#### Exercise brief
Within the data that follows, set down exactly the lines from the one containing "return finish(bm, name, mat)" through the one containing "# Building shell", both ends included.

==*==

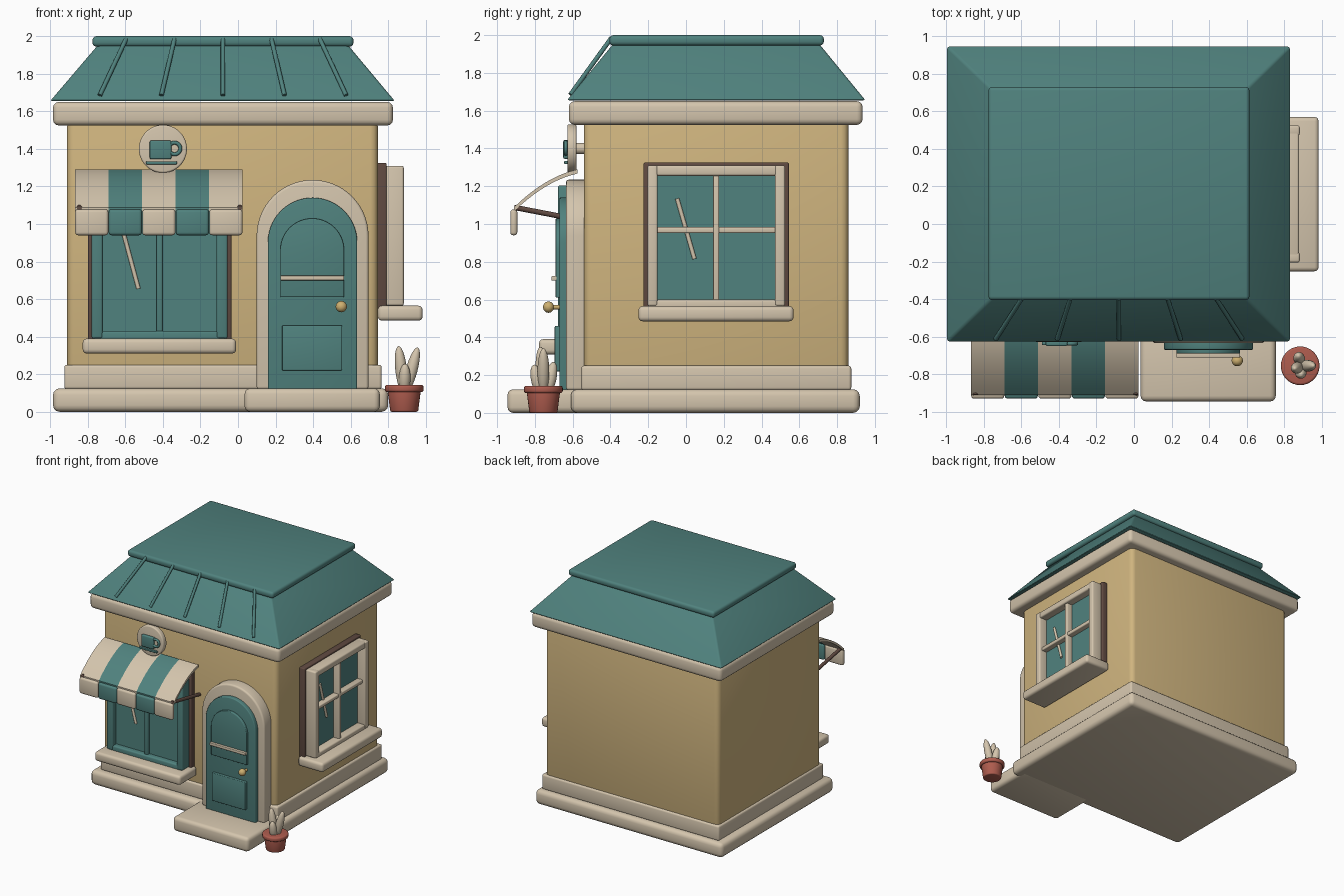
import bpy, bmesh, math
from mathutils import Vector, Matrix

if "Cube" in bpy.data.objects:
    bpy.data.objects.remove(bpy.data.objects["Cube"], do_unlink=True)


def material(name, r, g, b):
    lin = [((c / 255 + 0.055) / 1.055) ** 2.4 for c in (r, g, b)] + [1]
    m = bpy.data.materials.new(name)
    m.use_nodes = True
    m.diffuse_color = lin
    m.node_tree.nodes["Principled BSDF"].inputs["Base Color"].default_value = lin
    return m


TEAL = material("teal paint", 80, 130, 126)
CREAM = material("cream trim", 212, 197, 173)
TAN = material("tan plaster", 208, 181, 127)
BROWN = material("dark brown wood", 96, 74, 65)
CLAY = material("terracotta", 174, 92, 78)
GOLD = material("brass", 206, 176, 112)


def finish(bm, name, mat, bevel=0.0):
    if bevel:
        edges = [e for e in bm.edges if len(e.link_faces) == 2 and e.calc_face_angle() > 0.6]
        bmesh.ops.bevel(bm, geom=edges, offset=bevel, segments=3, profile=0.5, affect='EDGES')
    bmesh.ops.recalc_face_normals(bm, faces=bm.faces)
    me = bpy.data.meshes.new(name)
    bm.to_mesh(me)
    bm.free()
    me.materials.append(mat)
    me.polygons.foreach_set("use_smooth", [True] * len(me.polygons))
    me.set_sharp_from_angle(angle=math.radians(40))
    ob = bpy.data.objects.new(name, me)
    bpy.context.collection.objects.link(ob)
    return ob


def box(name, x, y, z, mat, bevel=0.0, top=None):
    """Box from three (min, max) ranges; top gives other x and y ranges for the upper face."""
    bm = bmesh.new()
    bmesh.ops.create_cube(bm, size=1)
    for v in bm.verts:
        i, j, k = (c > 0 for c in v.co)
        tx, ty = top if top and k else (x, y)
        v.co = (tx[i], ty[j], z[k])
    return finish(bm, name, mat, bevel)


def prism(name, points, axis, lo, hi, mat, bevel=0.0):
    """Extrude a 2D outline: (x, z) along y, or (y, z) along x."""
    place = (lambda a, b: (a, lo, b)) if axis == 'y' else (lambda a, b: (lo, a, b))
    bm = bmesh.new()
    face = bm.faces.new([bm.verts.new(place(a, b)) for a, b in points])
    out = bmesh.ops.extrude_face_region(bm, geom=[face])["geom"]
    shift = Vector((0, hi - lo, 0) if axis == 'y' else (hi - lo, 0, 0))
    bmesh.ops.translate(bm, vec=shift, verts=[g for g in out if isinstance(g, bmesh.types.BMVert)])
    return finish(bm, name, mat, bevel)


def rod(name, p, q, r, mat, bevel=0.0, r2=None, sides=32):
    p, q = Vector(p), Vector(q)
    d = q - p
    bm = bmesh.new()
    rot = d.to_track_quat('Z', 'Y').to_matrix().to_4x4()
    bmesh.ops.create_cone(bm, cap_ends=True, segments=sides, radius1=r, radius2=r2 or r,
                          depth=d.length, matrix=Matrix.Translation((p + q) / 2) @ rot)
    return finish(bm, name, mat, bevel)


def ellipsoid(name, p, q, r, mat):
    p, q = Vector(p), Vector(q)
    d = q - p
    bm = bmesh.new()
    bmesh.ops.create_uvsphere(bm, u_segments=24, v_segments=16, radius=1)
    m = (Matrix.Translation((p + q) / 2) @ d.to_track_quat('Z', 'Y').to_matrix().to_4x4()
         @ Matrix.Diagonal((r, r, d.length / 2, 1)))
    bmesh.ops.transform(bm, matrix=m, verts=bm.verts)
    return finish(bm, name, mat)


def arch(cx, r, z0, zc, n=28):
    pts = [(cx + r * math.cos(math.pi * i / n), zc + r * math.sin(math.pi * i / n)) for i in range(n + 1)]
    return [(cx + r, z0)] + pts + [(cx - r, z0)]


# Building shell
box("base_slab", (-0.985, 0.8), (-0.61, 0.92), (0, 0.125), CREAM, 0.035)
box("plinth", (-0.925, 0.765), (-0.555, 0.875), (0.12, 0.25), CREAM, 0.015)
box("walls", (-0.91, 0.745), (-0.54, 0.86), (0.2, 1.56), TAN, 0.04)
box("cornice", (-0.985, 0.825), (-0.62, 0.935), (1.525, 1.65), CREAM, 0.03)
box("door_step", (0.035, 0.755), (-0.945, -0.5), (0, 0.125), CREAM, 0.03)

# Hipped roof with flat cap and front ribs
box("roof_slopes", (-1.0, 0.835), (-0.63, 0.95), (1.655, 1.96), TEAL, 0.012,
    top=((-0.74, 0.58), (-0.38, 0.7)))
box("roof_cap", (-0.775, 0.615), (-0.405, 0.73), (1.945, 2.0), TEAL, 0.02)
for i in range(-2, 3):
    rod("roof_rib", (-0.08 + 0.328 * i, -0.612, 1.685), (-0.08 + 0.258 * i, -0.395, 1.985), 0.012, TEAL, sides=12)


def window(name, at, u, z, frame_mat, glass_d, rail, cross):
    """Framed window; at() maps a range along the wall and a range of depth to x and y."""
    def part(n, uu, dd, zz, mat, bevel=0.0):
        box(name + n, *at(uu, dd), zz, mat, bevel)
    (u0, u1), (z0, z1) = u, z
    mid, zm = (u0 + u1) / 2, (z0 + z1) / 2 + 0.03
    part("_surround", (u0 - 0.02, u1 + 0.02), (-0.02, 0.047), (z0 - 0.05, z1 + 0.015), BROWN, 0.008)
    part("_glass", (u0 + 0.01, u1 - 0.01), (0.04, glass_d), (z0, z1 - 0.01), TEAL)
    for a in (u0, u1 - rail):
        part("_stile", (a, a + rail), (0.04, 0.138), (z0, z1), frame_mat, 0.012)
    for b in (z0 - 0.02, z1 - rail):
        part("_rail", (u0 + 0.01, u1 - 0.01), (0.04, 0.134), (b, b + rail), frame_mat, 0.012)
    part("_mullion", (mid - 0.016, mid + 0.016), (0.05, 0.118), (z0, z1 - 0.03), frame_mat, 0.008)
    if cross:
        part("_crossbar", (u0 + 0.03, u1 - 0.03), (0.05, 0.114), (zm - 0.016, zm + 0.016), frame_mat, 0.008)
    part("_sill", (u0 - 0.047, u1 + 0.045), (0.0, 0.238), (z0 - 0.08, z0), CREAM, 0.022)


def on_front(u, d):
    return u, (-0.54 - d[1], -0.54 - d[0])


def on_side(u, d):
    return (0.745 + d[0], 0.745 + d[1]), u


window("front_window", on_front, (-0.78, -0.055), (0.39, 1.205), TEAL, 0.09, 0.06, False)
window("side_window", on_side, (-0.205, 0.525), (0.565, 1.31), CREAM, 0.065, 0.055, True)
rod("front_glint", (-0.62, -0.633, 0.99), (-0.53, -0.633, 0.655), 0.011, CREAM, sides=12)
rod("side_glint", (0.814, -0.047, 1.135), (0.814, 0.045, 0.815), 0.011, CREAM, sides=12)

# Door with raised panels
prism("door_surround", arch(0.397, 0.298, 0.12, 0.937), 'y', -0.635, -0.5, CREAM, 0.015)
prism("door", arch(0.397, 0.238, 0.12, 0.902), 'y', -0.67, -0.6, TEAL, 0.008)
prism("door_upper_panel", arch(0.395, 0.17, 0.61, 0.86), 'y', -0.69, -0.65, TEAL, 0.006)
box("door_lower_panel", (0.235, 0.555), (-0.695, -0.65), (0.22, 0.46), TEAL, 0.006)
box("door_bar", (0.225, 0.565), (-0.712, -0.68), (0.7, 0.725), CREAM, 0.005)
rod("knob_stem", (0.55, -0.66, 0.56), (0.55, -0.72, 0.56), 0.012, GOLD)
ellipsoid("door_knob", (0.55, -0.757, 0.56), (0.55, -0.699, 0.56), 0.03, GOLD)

# Striped awning: curved sheet plus hanging flaps
N = 10
curve = []
for i in range(N + 1):
    t = i / N
    curve.append((-0.575 - 0.335 * t, 1.277 - 0.075 * t - 0.125 * t * t))
sheet = [(y, z + 0.012) for y, z in curve] + [(y, z - 0.01) for y, z in reversed(curve)]
W = 0.1786
for i in range(5):
    x0 = -0.868 + W * i
    mat = TEAL if i % 2 else CREAM
    prism("awning_stripe", sheet, 'x', x0, x0 + W, mat)
    box("awning_flap", (x0 + 0.001, x0 + W - 0.001), (-0.93, -0.893), (0.94, 1.078), mat, 0.016)
for x in (-0.845, 0.01):
    rod("awning_arm", (x, -0.91, 1.088), (x, -0.53, 1.015), 0.014, BROWN, sides=16)

# Round sign with raised cup
rod("sign_disc", (-0.4, -0.58, 1.4), (-0.4, -0.628, 1.4), 0.128, CREAM, 0.01, sides=48)
rod("sign_mount", (-0.4, -0.53, 1.4), (-0.4, -0.59, 1.4), 0.03, CREAM)
box("sign_cup", (-0.47, -0.355), (-0.65, -0.62), (1.345, 1.445), TEAL, 0.008)
box("sign_saucer", (-0.49, -0.325), (-0.645, -0.62), (1.317, 1.334), TEAL, 0.005)
bpy.ops.mesh.primitive_torus_add(major_radius=0.031, minor_radius=0.01, major_segments=28, minor_segments=10,
                                 location=(-0.338, -0.637, 1.402), rotation=(math.pi / 2, 0, 0))
handle = bpy.context.object
handle.name = "sign_cup_handle"
handle.data.materials.append(TEAL)
bpy.ops.object.shade_smooth()

# Potted plant
px, py = 0.885, -0.755
rod("pot", (px, py, 0), (px, py, 0.125), 0.074, CLAY, 0.008, r2=0.09)
rod("pot_rim", (px, py, 0.105), (px, py, 0.143), 0.103, CLAY, 0.012)
for dx, dy, top in ((-0.03, -0.015, 0.35), (0.072, 0.0, 0.342), (-0.01, 0.055, 0.27), (0.005, -0.05, 0.255)):
    ellipsoid("plant_leaf", (px + dx * 0.1, py + dy * 0.4, 0.1), (px + dx, py + dy, top), 0.031, CREAM)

==*==

#### Written solution
    return finish(bm, name, mat)


def arch(cx, r, z0, zc, n=28):
    pts = [(cx + r * math.cos(math.pi * i / n), zc + r * math.sin(math.pi * i / n)) for i in range(n + 1)]
    return [(cx + r, z0)] + pts + [(cx - r, z0)]


# Building shell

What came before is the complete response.